[Skip to Content]
Access to paid content on this site is currently suspended due to excessive activity being detected from your IP address Please contact the publisher to request reinstatement.
[Skip to Content Landing]
September 7, 1994

Crying in Stairwells: How Should We Grieve for Dying Patients?

Author Affiliations

Woodbridge, Conn

JAMA. 1994;272(9):659. doi:10.1001/jama.1994.03520090023008

To the Editor.  —I am out of my mind over A Piece of My Mind.1 Again and again, physicians are crying in deserted corners of the hospital.1,2 Why is this happening?The answer is our lack of training and the depersonalization that had become a part of medicine.I, too, had to hurt and almost die inside before I began to treat people. We cried together, held each other, listened to one another, and I was even asked by my patients to deliver eulogies at their funerals. I spoke their words for them. They healed me. Please, fellow physicians, don't cry in empty rooms, on stairwells, or in locker rooms. Cry in public and let the patients and staff heal you and see you are human.We wouldn't need to hide behind our masks if we weren't human and hurting. As a surgeon, I had to come out

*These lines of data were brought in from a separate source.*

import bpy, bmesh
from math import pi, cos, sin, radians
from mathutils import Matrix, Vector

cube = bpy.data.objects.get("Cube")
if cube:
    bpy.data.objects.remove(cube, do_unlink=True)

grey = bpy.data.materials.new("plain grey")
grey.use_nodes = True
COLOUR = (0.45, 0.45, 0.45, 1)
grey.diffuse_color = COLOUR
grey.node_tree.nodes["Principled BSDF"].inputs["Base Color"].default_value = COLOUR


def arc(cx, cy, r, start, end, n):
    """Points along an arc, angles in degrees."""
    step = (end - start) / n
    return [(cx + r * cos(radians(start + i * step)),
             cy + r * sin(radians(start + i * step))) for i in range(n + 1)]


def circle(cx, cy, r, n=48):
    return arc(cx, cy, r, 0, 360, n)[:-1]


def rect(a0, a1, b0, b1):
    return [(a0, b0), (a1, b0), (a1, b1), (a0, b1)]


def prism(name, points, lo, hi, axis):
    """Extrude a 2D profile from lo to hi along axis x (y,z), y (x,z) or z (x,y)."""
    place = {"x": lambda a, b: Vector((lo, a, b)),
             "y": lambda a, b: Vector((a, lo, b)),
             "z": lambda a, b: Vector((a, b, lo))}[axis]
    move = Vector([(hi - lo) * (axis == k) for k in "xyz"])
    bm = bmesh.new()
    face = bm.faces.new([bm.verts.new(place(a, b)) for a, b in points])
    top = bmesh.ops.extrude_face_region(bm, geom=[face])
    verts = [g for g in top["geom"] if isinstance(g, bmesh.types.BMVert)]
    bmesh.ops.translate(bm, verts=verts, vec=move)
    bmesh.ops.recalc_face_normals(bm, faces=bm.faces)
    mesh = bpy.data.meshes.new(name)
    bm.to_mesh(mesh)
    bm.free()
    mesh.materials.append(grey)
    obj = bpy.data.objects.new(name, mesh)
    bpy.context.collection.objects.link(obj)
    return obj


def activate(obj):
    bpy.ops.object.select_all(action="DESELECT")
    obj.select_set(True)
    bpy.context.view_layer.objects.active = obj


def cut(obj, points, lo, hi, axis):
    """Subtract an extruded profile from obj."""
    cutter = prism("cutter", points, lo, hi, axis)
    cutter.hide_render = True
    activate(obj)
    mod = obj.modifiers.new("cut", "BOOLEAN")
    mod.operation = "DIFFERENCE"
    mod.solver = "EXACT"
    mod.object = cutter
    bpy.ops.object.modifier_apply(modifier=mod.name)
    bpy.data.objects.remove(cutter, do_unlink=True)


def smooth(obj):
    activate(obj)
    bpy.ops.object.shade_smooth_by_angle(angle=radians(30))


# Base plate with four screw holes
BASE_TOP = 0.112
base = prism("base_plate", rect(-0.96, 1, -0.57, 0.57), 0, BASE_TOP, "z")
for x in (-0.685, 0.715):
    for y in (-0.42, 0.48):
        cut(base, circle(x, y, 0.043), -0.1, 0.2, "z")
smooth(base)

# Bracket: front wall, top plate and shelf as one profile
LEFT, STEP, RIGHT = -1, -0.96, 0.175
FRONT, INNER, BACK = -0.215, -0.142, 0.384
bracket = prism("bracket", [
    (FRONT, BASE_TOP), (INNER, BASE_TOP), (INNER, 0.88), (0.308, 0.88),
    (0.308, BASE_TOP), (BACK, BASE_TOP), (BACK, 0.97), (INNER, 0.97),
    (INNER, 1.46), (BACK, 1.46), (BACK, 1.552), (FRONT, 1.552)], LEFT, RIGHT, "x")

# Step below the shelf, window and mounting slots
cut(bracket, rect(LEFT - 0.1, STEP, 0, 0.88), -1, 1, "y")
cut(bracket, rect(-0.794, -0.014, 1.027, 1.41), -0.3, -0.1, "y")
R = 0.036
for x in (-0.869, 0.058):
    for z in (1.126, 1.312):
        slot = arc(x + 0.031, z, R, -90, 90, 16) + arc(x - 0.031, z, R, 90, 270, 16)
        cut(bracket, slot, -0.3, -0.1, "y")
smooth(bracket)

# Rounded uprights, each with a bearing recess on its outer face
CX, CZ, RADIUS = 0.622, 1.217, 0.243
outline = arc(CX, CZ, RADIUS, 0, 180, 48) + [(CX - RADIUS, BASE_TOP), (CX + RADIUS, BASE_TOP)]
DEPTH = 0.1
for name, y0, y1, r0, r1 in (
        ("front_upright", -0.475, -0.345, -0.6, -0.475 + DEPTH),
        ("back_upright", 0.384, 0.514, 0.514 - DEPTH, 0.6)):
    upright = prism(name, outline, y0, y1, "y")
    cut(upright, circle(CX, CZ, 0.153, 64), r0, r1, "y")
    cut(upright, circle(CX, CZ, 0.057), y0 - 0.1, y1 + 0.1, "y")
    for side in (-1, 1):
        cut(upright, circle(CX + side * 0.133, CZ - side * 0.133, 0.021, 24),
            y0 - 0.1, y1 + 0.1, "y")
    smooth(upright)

First Page Preview View Large
First page PDF preview
First page PDF preview